The strength and time tested support provided by the ABS structure is a key positive factor for the sector, even in the face of some softening in the underlying credit trends. Consumer ABS structures held up extremely well through the very stressful great recession period. Even in the much maligned subprime auto sector, bonds rated AAA and AA experienced no principal loss during the crisis and investment grade bonds, according to Moody’s, have a historical impairment rate of only 0.1%. The bond structures utilize robust credit enhancement and deal triggers to protect investors against potential principal loss and redirect cash flows if credit trends deteriorate.

As the outlook for the financial markets becomes cloudier, we believe the ABS sector with its high quality, short maturities and attractive yields is a solid choice to ride out the storm.

Disclaimer: Nothing contained in this communication constitutes tax, legal, or investment advice. Investors must consult their tax advisor or legal counsel for advice and information concerning their particular situation. This article contains certain statements that may include “forward-looking statements.” All statements, other than statements of historical fact, included herein are “forward-looking statements.” Although Tortoise believes that the expectations reflected in these forward-looking statements are reasonable, they do involve assumptions, risks and uncertainties, and these expectations may prove to be incorrect. Actual events could differ materially from those anticipated in these forward-looking statements as a result of a variety of factors. You should not place undue reliance on these forward-looking statements. This article reflects our views and opinions as of the date herein, which are subject to change at any time based on market and other conditions. We disclaim any responsibility to update these views. These views should not be relied on as investment advice or an indication of trading intention.

Past performance is not indicative of future returns.

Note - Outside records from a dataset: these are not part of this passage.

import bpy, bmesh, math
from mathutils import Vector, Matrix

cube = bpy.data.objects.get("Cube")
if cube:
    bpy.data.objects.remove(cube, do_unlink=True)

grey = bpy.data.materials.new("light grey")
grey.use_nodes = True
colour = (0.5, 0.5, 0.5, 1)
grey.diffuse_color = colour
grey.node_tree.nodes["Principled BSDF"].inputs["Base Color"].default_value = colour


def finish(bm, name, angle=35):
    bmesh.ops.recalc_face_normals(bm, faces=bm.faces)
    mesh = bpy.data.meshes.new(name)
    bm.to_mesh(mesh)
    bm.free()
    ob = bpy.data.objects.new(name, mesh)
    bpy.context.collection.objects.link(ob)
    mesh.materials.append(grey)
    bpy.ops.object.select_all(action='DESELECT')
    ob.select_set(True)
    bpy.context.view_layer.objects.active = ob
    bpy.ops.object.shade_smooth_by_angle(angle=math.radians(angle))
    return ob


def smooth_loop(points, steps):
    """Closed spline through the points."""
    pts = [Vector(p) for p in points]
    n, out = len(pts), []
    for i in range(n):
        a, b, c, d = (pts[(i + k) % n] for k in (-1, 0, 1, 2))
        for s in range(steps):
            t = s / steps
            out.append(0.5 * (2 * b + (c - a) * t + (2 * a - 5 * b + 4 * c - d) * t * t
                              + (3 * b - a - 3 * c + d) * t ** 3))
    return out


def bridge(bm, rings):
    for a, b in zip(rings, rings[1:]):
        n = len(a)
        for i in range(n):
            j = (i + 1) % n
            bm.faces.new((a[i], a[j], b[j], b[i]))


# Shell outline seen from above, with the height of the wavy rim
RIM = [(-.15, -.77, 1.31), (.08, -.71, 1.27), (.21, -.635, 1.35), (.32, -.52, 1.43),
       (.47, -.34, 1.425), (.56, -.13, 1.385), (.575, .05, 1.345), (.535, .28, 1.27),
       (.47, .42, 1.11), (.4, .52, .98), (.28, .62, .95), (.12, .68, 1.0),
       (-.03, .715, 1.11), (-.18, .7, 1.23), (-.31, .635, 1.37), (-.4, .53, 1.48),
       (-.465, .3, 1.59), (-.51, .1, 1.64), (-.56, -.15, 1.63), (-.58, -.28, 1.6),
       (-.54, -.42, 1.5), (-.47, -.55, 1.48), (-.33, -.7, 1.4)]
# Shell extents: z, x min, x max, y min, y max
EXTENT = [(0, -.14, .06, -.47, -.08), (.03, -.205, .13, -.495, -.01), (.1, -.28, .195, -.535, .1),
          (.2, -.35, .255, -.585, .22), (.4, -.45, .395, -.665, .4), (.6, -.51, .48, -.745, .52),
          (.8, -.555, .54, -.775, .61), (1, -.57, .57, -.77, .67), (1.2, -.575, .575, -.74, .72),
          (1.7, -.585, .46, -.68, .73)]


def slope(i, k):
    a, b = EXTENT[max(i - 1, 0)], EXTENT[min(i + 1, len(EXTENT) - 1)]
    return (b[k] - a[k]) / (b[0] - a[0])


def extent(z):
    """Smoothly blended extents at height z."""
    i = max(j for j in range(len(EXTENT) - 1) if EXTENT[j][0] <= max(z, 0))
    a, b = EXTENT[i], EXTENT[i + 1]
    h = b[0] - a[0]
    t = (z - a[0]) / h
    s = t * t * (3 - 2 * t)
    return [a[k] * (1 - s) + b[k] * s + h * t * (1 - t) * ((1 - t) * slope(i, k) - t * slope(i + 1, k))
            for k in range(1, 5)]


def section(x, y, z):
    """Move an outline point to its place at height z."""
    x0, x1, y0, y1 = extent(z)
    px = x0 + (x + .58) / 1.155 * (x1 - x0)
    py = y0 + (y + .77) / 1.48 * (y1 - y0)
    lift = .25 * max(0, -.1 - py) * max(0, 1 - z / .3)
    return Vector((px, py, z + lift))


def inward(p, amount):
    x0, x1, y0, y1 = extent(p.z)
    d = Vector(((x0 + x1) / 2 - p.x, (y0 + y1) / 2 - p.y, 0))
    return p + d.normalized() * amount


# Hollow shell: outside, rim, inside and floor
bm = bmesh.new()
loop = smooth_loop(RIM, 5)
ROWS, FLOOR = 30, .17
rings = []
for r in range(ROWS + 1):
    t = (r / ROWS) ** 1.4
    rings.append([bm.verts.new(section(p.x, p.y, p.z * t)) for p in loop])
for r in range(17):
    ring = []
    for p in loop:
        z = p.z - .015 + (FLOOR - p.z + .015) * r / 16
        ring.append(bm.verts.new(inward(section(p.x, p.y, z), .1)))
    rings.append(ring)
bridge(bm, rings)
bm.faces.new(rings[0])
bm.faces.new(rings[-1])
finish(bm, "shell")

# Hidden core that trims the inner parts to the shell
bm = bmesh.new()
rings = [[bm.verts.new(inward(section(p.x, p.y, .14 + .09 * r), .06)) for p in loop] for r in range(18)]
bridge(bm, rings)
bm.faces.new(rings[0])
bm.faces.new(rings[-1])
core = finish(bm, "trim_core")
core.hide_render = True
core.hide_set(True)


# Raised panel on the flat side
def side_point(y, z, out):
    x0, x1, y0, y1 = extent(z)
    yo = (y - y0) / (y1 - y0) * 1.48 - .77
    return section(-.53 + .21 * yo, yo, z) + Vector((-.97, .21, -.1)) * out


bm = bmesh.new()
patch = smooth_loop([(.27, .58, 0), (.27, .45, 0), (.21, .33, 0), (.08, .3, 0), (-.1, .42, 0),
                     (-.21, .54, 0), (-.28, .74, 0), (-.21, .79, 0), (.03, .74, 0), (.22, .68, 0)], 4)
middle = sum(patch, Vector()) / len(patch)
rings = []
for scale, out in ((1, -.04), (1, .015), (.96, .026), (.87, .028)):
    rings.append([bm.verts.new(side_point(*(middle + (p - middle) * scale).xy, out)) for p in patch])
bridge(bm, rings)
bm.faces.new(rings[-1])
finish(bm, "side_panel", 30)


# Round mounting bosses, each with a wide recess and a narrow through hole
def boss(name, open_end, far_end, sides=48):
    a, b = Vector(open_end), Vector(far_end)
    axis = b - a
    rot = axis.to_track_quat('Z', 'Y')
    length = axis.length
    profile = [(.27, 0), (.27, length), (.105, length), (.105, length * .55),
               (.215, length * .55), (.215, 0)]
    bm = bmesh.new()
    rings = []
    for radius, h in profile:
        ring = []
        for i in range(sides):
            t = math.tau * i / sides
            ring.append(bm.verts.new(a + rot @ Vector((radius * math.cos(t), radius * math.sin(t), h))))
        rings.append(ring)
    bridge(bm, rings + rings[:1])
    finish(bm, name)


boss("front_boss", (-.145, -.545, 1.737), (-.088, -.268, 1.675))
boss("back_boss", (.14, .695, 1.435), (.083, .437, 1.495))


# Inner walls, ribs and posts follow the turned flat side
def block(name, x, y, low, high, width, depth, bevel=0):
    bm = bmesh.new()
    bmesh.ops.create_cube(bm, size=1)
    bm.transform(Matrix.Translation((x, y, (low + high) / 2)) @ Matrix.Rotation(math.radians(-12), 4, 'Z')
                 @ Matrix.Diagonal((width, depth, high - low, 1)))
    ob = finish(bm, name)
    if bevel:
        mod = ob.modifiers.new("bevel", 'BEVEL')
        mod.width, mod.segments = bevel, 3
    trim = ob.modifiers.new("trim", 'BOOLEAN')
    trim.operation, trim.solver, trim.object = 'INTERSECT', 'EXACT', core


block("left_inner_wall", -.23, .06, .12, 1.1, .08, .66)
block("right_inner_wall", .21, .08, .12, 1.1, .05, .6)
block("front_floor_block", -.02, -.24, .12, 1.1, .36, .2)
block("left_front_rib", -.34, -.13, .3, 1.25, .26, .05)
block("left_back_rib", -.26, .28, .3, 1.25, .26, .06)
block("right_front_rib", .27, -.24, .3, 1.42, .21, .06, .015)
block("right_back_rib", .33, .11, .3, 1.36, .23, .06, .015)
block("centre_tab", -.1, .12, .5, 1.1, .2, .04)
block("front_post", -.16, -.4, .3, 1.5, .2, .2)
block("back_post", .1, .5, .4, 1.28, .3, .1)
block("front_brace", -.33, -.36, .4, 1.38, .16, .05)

Disclosure: I/we have no positions in any stocks mentioned, and no plans to initiate any positions within the next 72 hours. I wrote this article myself, and it expresses my own opinions. I am not receiving compensation for it. I have no business relationship with any company whose stock is mentioned in this article.